Juniper Accuses Palo Alto Networks of Using Its Patents in Next-Gen Firewalls

Juniper Networks has accused startup Palo Alto Networks of willfully infringing upon six Juniper firewall patents in its next-generation firewall technology.

Juniper Networks has slapped Palo Alto Networks with a lawsuit accusing the network security company of infringing six of its patents relating to firewall technology.

In the lawsuit, filed in a federal court in Wilmington, Del., Dec. 19, Juniper said while the technology used in its next-generation firewalls was invented by the founders of Palo Alto Networks, the patents actually belonged to Juniper Networks. Palo Alto's founders were originally Juniper executives who left to form their own company in 2005.

Nir Zuk and Yuming Mao worked on the technology in question as executives at NetScreen before joining the Juniper team when the company was acquired for $4 billion in 2004, according to the complaint. They were also involved in the process of applying for some of the patents and are named as inventor and co-inventor on the patents, Juniper claimed in the complaint.
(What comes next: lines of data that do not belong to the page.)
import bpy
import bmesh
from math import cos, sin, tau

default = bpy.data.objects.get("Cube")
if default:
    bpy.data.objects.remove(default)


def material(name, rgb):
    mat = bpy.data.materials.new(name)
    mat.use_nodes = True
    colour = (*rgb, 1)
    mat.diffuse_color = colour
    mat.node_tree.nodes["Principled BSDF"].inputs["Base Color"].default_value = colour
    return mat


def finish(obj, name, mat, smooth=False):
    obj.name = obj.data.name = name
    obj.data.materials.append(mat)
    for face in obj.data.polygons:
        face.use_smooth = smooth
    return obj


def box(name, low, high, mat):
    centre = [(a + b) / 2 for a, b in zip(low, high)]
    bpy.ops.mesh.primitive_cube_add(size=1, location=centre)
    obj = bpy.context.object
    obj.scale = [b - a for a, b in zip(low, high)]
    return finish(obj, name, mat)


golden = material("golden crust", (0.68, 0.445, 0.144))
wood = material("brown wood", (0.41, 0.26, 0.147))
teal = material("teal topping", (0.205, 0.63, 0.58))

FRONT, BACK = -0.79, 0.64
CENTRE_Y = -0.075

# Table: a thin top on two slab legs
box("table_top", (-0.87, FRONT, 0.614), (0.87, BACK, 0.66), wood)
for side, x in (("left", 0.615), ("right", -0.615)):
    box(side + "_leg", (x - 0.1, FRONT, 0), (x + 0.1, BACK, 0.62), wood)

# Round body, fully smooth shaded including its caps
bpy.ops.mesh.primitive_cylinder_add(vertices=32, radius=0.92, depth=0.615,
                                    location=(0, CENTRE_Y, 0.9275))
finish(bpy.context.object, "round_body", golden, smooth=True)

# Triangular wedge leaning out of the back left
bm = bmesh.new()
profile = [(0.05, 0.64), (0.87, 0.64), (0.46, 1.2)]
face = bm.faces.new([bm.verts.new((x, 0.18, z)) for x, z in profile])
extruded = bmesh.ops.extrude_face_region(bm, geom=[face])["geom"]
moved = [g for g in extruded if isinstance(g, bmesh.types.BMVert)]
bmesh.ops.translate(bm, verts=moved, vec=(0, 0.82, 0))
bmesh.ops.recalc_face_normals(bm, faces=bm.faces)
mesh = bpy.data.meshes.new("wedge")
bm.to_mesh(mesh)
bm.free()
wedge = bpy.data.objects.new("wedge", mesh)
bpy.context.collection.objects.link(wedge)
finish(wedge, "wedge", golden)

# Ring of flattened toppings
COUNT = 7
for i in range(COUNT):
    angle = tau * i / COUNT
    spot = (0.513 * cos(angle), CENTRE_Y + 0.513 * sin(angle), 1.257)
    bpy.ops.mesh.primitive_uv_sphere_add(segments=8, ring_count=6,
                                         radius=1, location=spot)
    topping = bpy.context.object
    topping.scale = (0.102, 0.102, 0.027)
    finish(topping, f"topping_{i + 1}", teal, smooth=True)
"Juniper focuses on delivering breakthrough innovations for our customers. As a leading high-performance networking company, we will take every appropriate measure to defend and protect our innovation," David Shane, vice president of corporate communications at Juniper Networks, told eWEEK in an emailed statement.

Palo Alto Networks did not respond to eWEEK's request for comment.

NetScreen specialized in high-performance firewalls that competed directly with firewalls from Check Point Technologies. When Juniper acquired NetScreen, the company became the basis of Juniper's network security division. Zuk was Juniper's chief security technologist before leaving a little over a year later to form Palo Alto Networks.

Palo Alto Networks launched its latest next-generation firewall just last month. The PA-200 firewall comes in a small form factor and allows enterprises to extend the security available at the headquarters to the smaller branch office. Palo Alto's line of firewalls enables enterprises to identify and control applications, users and content, the company said.

Juniper claims its firewall patents were infringed in the development of the next-generation firewall.

Gartner recently named Palo Alto a leader in technology capabilities and performance in the next-generation firewall market. The market is expected to grow to 35 percent of total firewall spending by 2016, according to Gartner. Check Point, Cisco, Fortinet and McAfee are also considered major vendors of enterprise network firewalls, the research firm said in its report.

"With a unified single-pass inspection engine, rather than a design of passing traffic to submodules, Palo Alto Networks has maintained performance with relatively few models," Gartner said.

Gartner named Juniper as a challenger in the market in its report, because the company appeared to be focusing "more on other areas of its business and did not make significant advances with its firewall products." However, the analyst firm noted that Juniper is "often shortlisted and/or selected in carrier, service provider and data center deployments," and the primary reason may be due to price and the high throughput available on its largest appliances.

Based in Sunnyvale, Calif., Juniper is seeking a jury trial, unspecified damages and an order to stop misuse of its inventions, according to the complaint filed in the U.S. District Court for the District of Delaware.